• Bare-Naked Chablis: Chateau de Béru

    Bare-Naked Chablis: Chateau de Béru

    "Admirers of racy, mineral Chablis should give this important estate serious consideration." — William Kelley, Wine Advocate

    Finding Chablis deeply entrenched in the natural category while still delivering rigor and classicism is a challenge. Hunting down ample quantities of Château de Béru, who's become a leader in the natural movement, was challenging for a while, but thanks to New York importer Zev Rovine and his expansion out west, that's changed.

    The Béru family has owned and farmed Château de Béru for four centuries, and their eight hectares of planted vines are known as some of the stoniest vineyards in all of Chablis. Comte Éric de Béru's daughter, Athénais, has overseen the estate since 2004, and she quickly converted their farming to organic and biodynamic practices.

    The wines unfurl in the glass, opening up over an hour to reveal more luscious green apple, lime zest, toast, and almond paste, all held together with a brilliantly strict vein of minerality. For me, Chablis hits the highest note when that wet stone mineral quality meets with a crystalline level of acidity. Old oak is used for élevage, and the wines ferment with native yeasts. No filtering or fining.

    Shop Chateau de Beru

    Posted by Max Kogod
  • Corbières Revealed: 2019 Maxime Magnon

    Corbières Revealed: 2019 Maxime Magnon

    I tread lightly when it comes to France's southwest Languedoc region. When a Burgundian chooses to venture south after training in Morgon, there's bound to be something special at the end of the rainbow. Magnon's influence from Burgundy and Beaujolais is clear the moment you put your nose in the glass!

    Maxime Magnon departs from the Languedoc norm. Neighboring producers often shy away from this style, instead opting for dark extraction and density for the sake of powerful impact.

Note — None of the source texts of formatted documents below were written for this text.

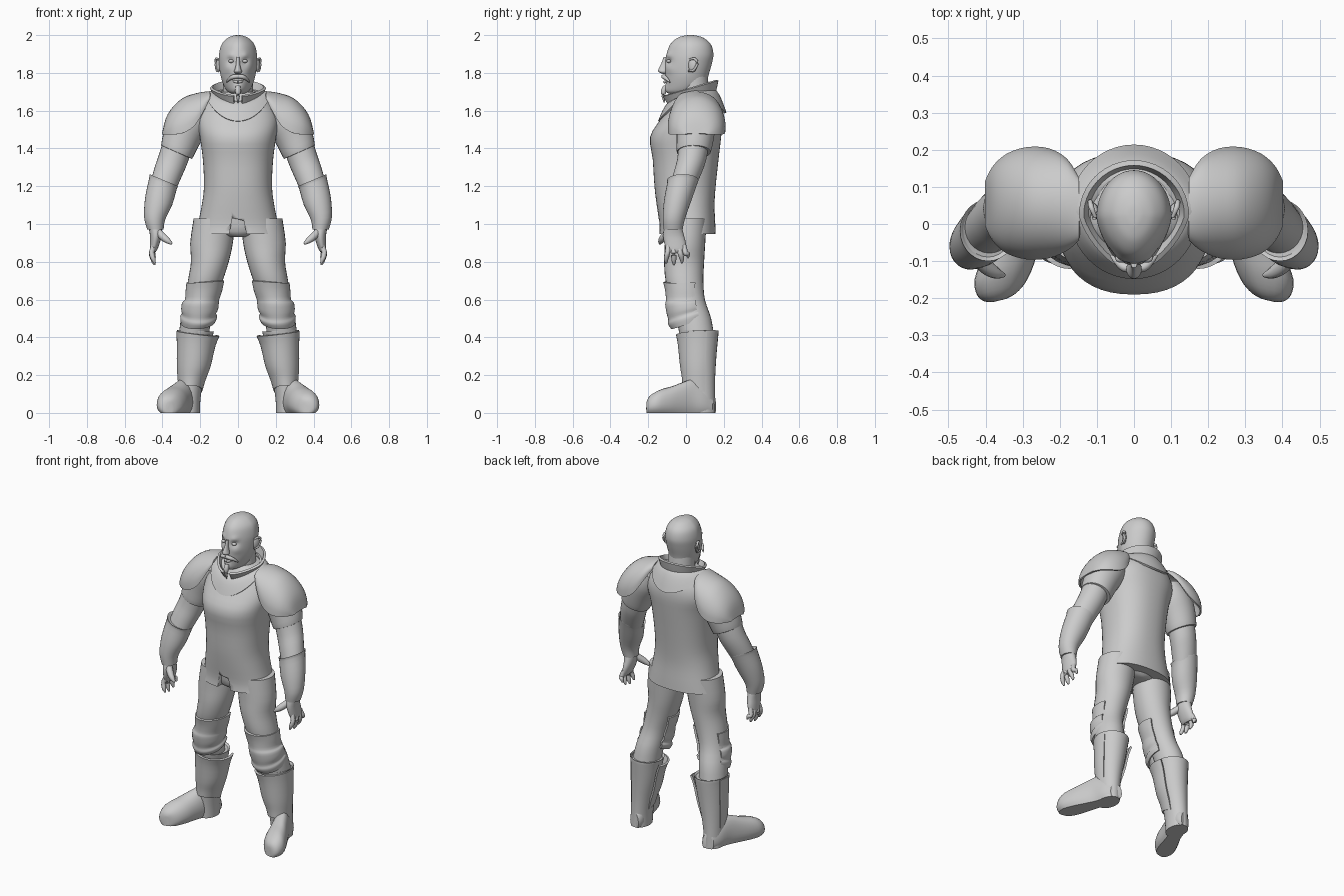
import bpy, bmesh, math
from mathutils import Vector

grey = bpy.data.materials.new("plain grey")
grey.diffuse_color = (0.6, 0.6, 0.6, 1)


def finish(name, bm, mirror=False, angle=40):
    """Turn a bmesh into a smooth-shaded, optionally mirrored part."""
    bmesh.ops.recalc_face_normals(bm, faces=bm.faces[:])
    me = bpy.data.meshes.new(name)
    bm.to_mesh(me)
    bm.free()
    ob = bpy.data.objects.new(name, me)
    bpy.context.collection.objects.link(ob)
    me.materials.append(grey)
    bpy.ops.object.select_all(action='DESELECT')
    ob.select_set(True)
    bpy.context.view_layer.objects.active = ob
    bpy.ops.object.shade_smooth_by_angle(angle=math.radians(angle))
    if mirror:
        ob.modifiers.new("mirror", 'MIRROR')
    return ob


def spline(rows, steps):
    """Catmull-Rom interpolation of equal-length number rows."""
    out, n = [], len(rows)
    for i in range(n - 1):
        p0, p1, p2, p3 = rows[max(i - 1, 0)], rows[i], rows[i + 1], rows[min(i + 2, n - 1)]
        for s in range(steps):
            t = s / steps
            out.append([0.5 * (2 * b + (c - a) * t + (2 * a - 5 * b + 4 * c - d) * t * t
                               + (3 * b - a - 3 * c + d) * t ** 3)
                        for a, b, c, d in zip(p0, p1, p2, p3)])
    return out + [list(rows[-1])]


def skin(bm, rings, closed=True, cap=True):
    vs = [[bm.verts.new(p) for p in r] for r in rings]
    n = len(vs[0])
    for a, b in zip(vs, vs[1:]):
        for i in range(n if closed else n - 1):
            j = (i + 1) % n
            bm.faces.new((a[i], a[j], b[j], b[i]))
    if closed and cap:
        bm.faces.new(vs[0])
        bm.faces.new(vs[-1])


def loft(name, rows, mirror=True, segs=28, steps=3, power=2.0, egg=0.0,
         arc=None, thick=0.0, sculpt=None, cap=True):
    """Rows are x, y, z, radius x, radius y, slope along x, slope along y.
    An arc (start, end in degrees, -90 is the front) leaves the shell open."""
    rows = [list(r) + [0] * (7 - len(r)) for r in rows]
    a0, a1 = arc or (0, 360)
    rings = []
    for cx, cy, cz, rx, ry, sx, sy in spline(rows, steps):
        ring = []
        for i in range(segs + (1 if arc else 0)):
            a = math.radians(a0 + (a1 - a0) * i / segs)
            c, s = math.cos(a), math.sin(a)
            dx = math.copysign(abs(c) ** (2 / power), c) * rx * (1 - egg * max(0, -s))
            dy = math.copysign(abs(s) ** (2 / power), s) * ry
            p = Vector((cx + dx, cy + dy, cz + sx * dx + sy * dy))
            ring.append(sculpt(p) if sculpt else p)
        rings.append(ring)
    bm = bmesh.new()
    skin(bm, rings, arc is None, cap)
    if thick:
        bmesh.ops.recalc_face_normals(bm, faces=bm.faces[:])
        bmesh.ops.solidify(bm, geom=bm.faces[:], thickness=thick)
    return finish(name, bm, mirror)


def tube(name, pts, mirror=True, segs=10, flat=1.0):
    """Tapered tube through x, y, z, radius points."""
    path = spline(pts, 4)
    rings = []
    for i, p in enumerate(path):
        a, b = path[max(i - 1, 0)], path[min(i + 1, len(path) - 1)]
        q = (Vector(b[:3]) - Vector(a[:3])).to_track_quat('Z', 'Y')
        rings.append([Vector(p[:3]) + q @ Vector((math.cos(t) * p[3], math.sin(t) * p[3] * flat, 0))
                      for t in (math.tau * k / segs for k in range(segs))])
    bm = bmesh.new()
    skin(bm, rings)
    return finish(name, bm, mirror, 60)


def ball(name, loc, size, rot=0.0):
    bm = bmesh.new()
    bmesh.ops.create_uvsphere(bm, u_segments=16, v_segments=10, radius=1)
    for v in bm.verts:
        x, y, z = v.co.x * size[0], v.co.y * size[1], v.co.z * size[2]
        c, s = math.cos(rot), math.sin(rot)
        v.co = Vector((x * c - y * s, x * s + y * c, z)) + Vector(loc)
    return finish(name, bm, True, 60)


# Head with sculpted eye sockets, brow, cheeks and chin
BUMPS = [(0.038, 1.862, 0.018, 0.016), (0.04, 1.893, 0.016, -0.007),
         (0.055, 1.82, 0.02, -0.006), (0.0, 1.715, 0.02, -0.008), (0.0, 1.752, 0.012, 0.005)]


def face(p):
    if p.y < -0.02:
        w = min(1, (-0.02 - p.y) / 0.04)
        for bx, bz, s, amt in BUMPS:
            p.y += w * amt * math.exp(-((abs(p.x) - bx) ** 2 + (p.z - bz) ** 2) / (s * s))
    return p


loft("head", [(0, -.03, 1.69, .035, .06), (0, -.012, 1.705, .058, .093), (0, 0, 1.74, .078, .108),
              (0, .005, 1.79, .093, .115), (0, .013, 1.85, .1, .124), (0, .021, 1.90, .1, .124),
              (0, .024, 1.95, .087, .108), (0, .024, 1.983, .057, .073), (0, .024, 1.997, .025, .034),
              (0, .024, 2.0, .003, .004)],
     mirror=False, segs=56, steps=5, egg=0.2, sculpt=face)
loft("neck", [(0, .045, 1.6, .09, .085), (0, .045, 1.7, .08, .078), (0, .04, 1.78, .08, .075)], mirror=False)
loft("nose", [(0, -.112, 1.795, .012, .012), (0, -.122, 1.806, .021, .024), (0, -.118, 1.822, .016, .027),
              (0, -.112, 1.85, .010, .019), (0, -.104, 1.885, .009, .014)], mirror=False, segs=16)
ball("eye", (.037, -.092, 1.862), (.014, .012, .009))
ball("ear", (.104, .035, 1.84), (.011, .024, .037), -.35)
tube("ear_rim", [(.106, .012, 1.81, .005), (.113, .04, 1.815, .006), (.118, .06, 1.85, .007),
                 (.115, .045, 1.875, .007), (.104, .018, 1.87, .005)])
tube("moustache", [(0, -.119, 1.782, .011), (.025, -.117, 1.779, .012), (.045, -.102, 1.768, .009),
                   (.062, -.085, 1.75, .003)])
tube("lower_lip", [(0, -.113, 1.752, .008), (.013, -.109, 1.753, .007), (.028, -.097, 1.757, .003)])
tube("goatee", [(0, -.108, 1.73, .012), (0, -.118, 1.705, .015), (0, -.12, 1.68, .011),
                (0, -.115, 1.64, .002)], mirror=False)

# Jacket with a notch cut in the front hem
jacket = loft("jacket", [(0, .007, .947, .226, .15), (0, .007, 1.0, .212, .148), (0, -.002, 1.1, .192, .153),
                         (0, -.005, 1.2, .18, .162), (0, -.002, 1.34, .186, .174), (0, -.002, 1.46, .202, .188),
                         (0, .028, 1.55, .215, .166), (0, .047, 1.62, .19, .138), (0, .05, 1.68, .14, .105),
                         (0, .05, 1.70, .1, .08)], mirror=False, segs=48, power=2.3)
bm = bmesh.new()
outline = [(-.055, .9), (.055, .9), (.03, 1.018), (-.03, 1.032)]
skin(bm, [[(x, y, z) for x, z in outline] for y in (-.3, -.06)])
cutter = finish("hem_notch_cutter", bm)
cutter.hide_render = True
cutter.hide_viewport = True
cut = jacket.modifiers.new("notch", 'BOOLEAN')
cut.object, cut.operation, cut.solver = cutter, 'DIFFERENCE', 'EXACT'

# Neck guard draped over the chest and shoulders
bm = bmesh.new()
rings = []
for k in range(7):
    t = k / 6
    ring = []
    for i in range(48):
        a = math.tau * i / 48
        c, s = math.cos(a), math.sin(a)
        low = 1.69 - (.145 if s < 0 else .10) * abs(s) ** 1.5
        high = 1.685 + .035 * s
        ring.append((c * (.105 + .07 * t), .033 + s * (.105 + .076 * t),
                     high + (low - high) * t ** 1.3 + .018 * math.sin(math.pi * t)))
    rings.append(ring)
skin(bm, rings, cap=False)
bmesh.ops.recalc_face_normals(bm, faces=bm.faces[:])
bmesh.ops.solidify(bm, geom=bm.faces[:], thickness=.012)
finish("neck_guard", bm)

# Flared collar, open at the front
loft("collar", [(0, .03, 1.655, .108, .11, 0, .27), (0, .027, 1.685, .118, .122, 0, .28),
                (0, .022, 1.722, .136, .136, 0, .3)],
     mirror=False, segs=44, egg=.3, arc=(-78, 258), thick=.014)

# Shoulder plates: arches from the neck outward
arches = [(.148, 1.702, .04, .085, 1.665), (.18, 1.70, .052, .125, 1.60), (.23, 1.69, .056, .15, 1.52),
          (.29, 1.668, .056, .153, 1.482), (.345, 1.62, .055, .135, 1.474), (.382, 1.56, .055, .10, 1.474),
          (.402, 1.48, .055, .06, 1.474)]
bm = bmesh.new()
rings = []
for x, top, cy, ry, end in spline(arches, 3):
    rings.append([(x, cy + ry * math.cos(math.pi * i / 20) * (1 if i not in (0, 20) else .985),
                   end + (top - end) * math.sin(math.pi * i / 20) ** .85) for i in range(21)])
skin(bm, rings, closed=False)
bmesh.ops.recalc_face_normals(bm, faces=bm.faces[:])
bmesh.ops.solidify(bm, geom=bm.faces[:], thickness=.01)
finish("shoulder_plate", bm, True, 50)

# Arms
loft("sleeve", [(.2, .05, 1.62, .07, .09, .3), (.25, .052, 1.55, .1, .105, .4), (.293, .05, 1.47, .094, .1, .44),
                (.322, .042, 1.39, .084, .092, .44), (.325, .041, 1.38, .078, .086, .44)])
loft("upper_arm", [(.315, .042, 1.43, .075, .08, .4), (.345, .03, 1.34, .073, .077, .4),
                   (.372, .008, 1.27, .07, .074, .4), (.4, -.02, 1.19, .064, .066, .4)])
loft("gauntlet", [(.393, -.015, 1.222, .066, .074, .42), (.393, -.017, 1.232, .076, .083, .42),
                  (.397, -.02, 1.215, .073, .08, .4), (.42, -.045, 1.12, .072, .072, .25),
                  (.441, -.064, 1.03, .056, .059, .1), (.437, -.068, .97, .043, .05)])
loft("palm", [(.437, -.068, .985, .037, .046), (.435, -.066, .94, .031, .055), (.44, -.058, .90, .026, .057),
              (.447, -.052, .865, .02, .052), (.45, -.05, .85, .012, .045)], segs=20)
for label, y, tip_y, tip_z in (("index", -.092, -.105, .792), ("middle", -.066, -.064, .783),
                               ("ring", -.038, -.022, .793), ("little", -.012, .01, .82)):
    tube(label + "_finger", [(.446, y, .885, .014), (.457, (y + tip_y) / 2, .845, .0145),
                             (.448, tip_y, tip_z + .022, .012), (.44, tip_y, tip_z, .005)])
tube("thumb", [(.425, -.09, .96, .02), (.395, -.118, .93, .02), (.37, -.133, .91, .015),
               (.35, -.138, .895, .006)])

# Legs
loft("leg", [(.125, .0, 1.03, .11, .11), (.14, -.005, .9, .113, .107), (.149, -.01, .8, .1, .106),
             (.173, -.008, .7, .092, .1), (.2, .01, .6, .08, .09), (.222, .04, .5, .08, .093),
             (.235, .06, .4, .08, .09)])
loft("seat", [(0, .0, .93, .04, .08), (0, .0, .96, .15, .11), (0, .0, 1.05, .17, .12)], mirror=False)

# Knee guard of three stacked bulges
loft("knee_guard", [(.173, -.005, .695, .1, .116, -.06, .03), (.18, -.003, .65, .097, .108),
                    (.19, .0, .60, .091, .106), (.198, .0, .585, .097, .11, 0, .1),
                    (.203, .005, .55, .098, .108, 0, .2), (.207, .01, .525, .09, .104, 0, .3),
                    (.208, .015, .508, .098, .11, 0, .35), (.212, .02, .478, .09, .098, -.05, .35)],
     arc=(-208, 28), thick=.012)

# Boots: shaft, foot and front shin plate
loft("boot_shaft", [(.225, .068, .425, .086, .092, .05), (.225, .068, .435, .097, .104, .05),
                    (.227, .07, .40, .092, .1), (.235, .071, .3, .082, .09), (.248, .073, .18, .067, .081),
                    (.256, .076, .08, .058, .077), (.258, .078, 0, .056, .077)])
bm = bmesh.new()
stations = [(-.206, .362, .018, .06), (-.198, .361, .042, .08), (-.175, .358, .065, .102),
            (-.13, .35, .08, .125), (-.07, .33, .076, .142), (-.01, .305, .067, .165),
            (.05, .28, .06, .18), (.11, .265, .054, .14), (.15, .26, .035, .09)]
rings = []
for y, cx, w, h in spline(stations, 3):
    ring = []
    for i in range(24):
        c, s = math.cos(math.tau * i / 24), math.sin(math.tau * i / 24)
        ring.append((cx + w * math.copysign(abs(c) ** .85, c), y - .25 * w * c,
                     max(0, h * (.35 + (.65 if s > 0 else .5) * s))))
    rings.append(ring)
skin(bm, rings)
finish("foot", bm, True)
loft("shin_plate", [(.212, .065, .42, .114, .118, .12, .05), (.222, .066, .36, .102, .109, .08),
                    (.234, .066, .25, .09, .098), (.246, .066, .17, .073, .088, 0, -.2),
                    (.252, .066, .12, .064, .085, 0, -.3)],
     arc=(-203, 23), thick=.012)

Magnon flips these typical Languedoc sensibilities, relying on transparency and minimal sulfur at bottling to highlight the most natural characteristics of this ancient hillside planting. Here, the reds have a paler hue and deliver the freshness of wild strawberry and more red fruit tones.

    Previously, Maxime worked under Morgon icon, Jean Foillard. He then traversed through the Languedoc, spending time with Faugères' most respected name, Didier Barral. There, he came across an abandoned plot of old Carignan vines in nearby Corbières. He quickly jumped on this unique hillside to embark on a new chapter.

    Shop Maxime Magnon Wines

    Posted by Max Kogod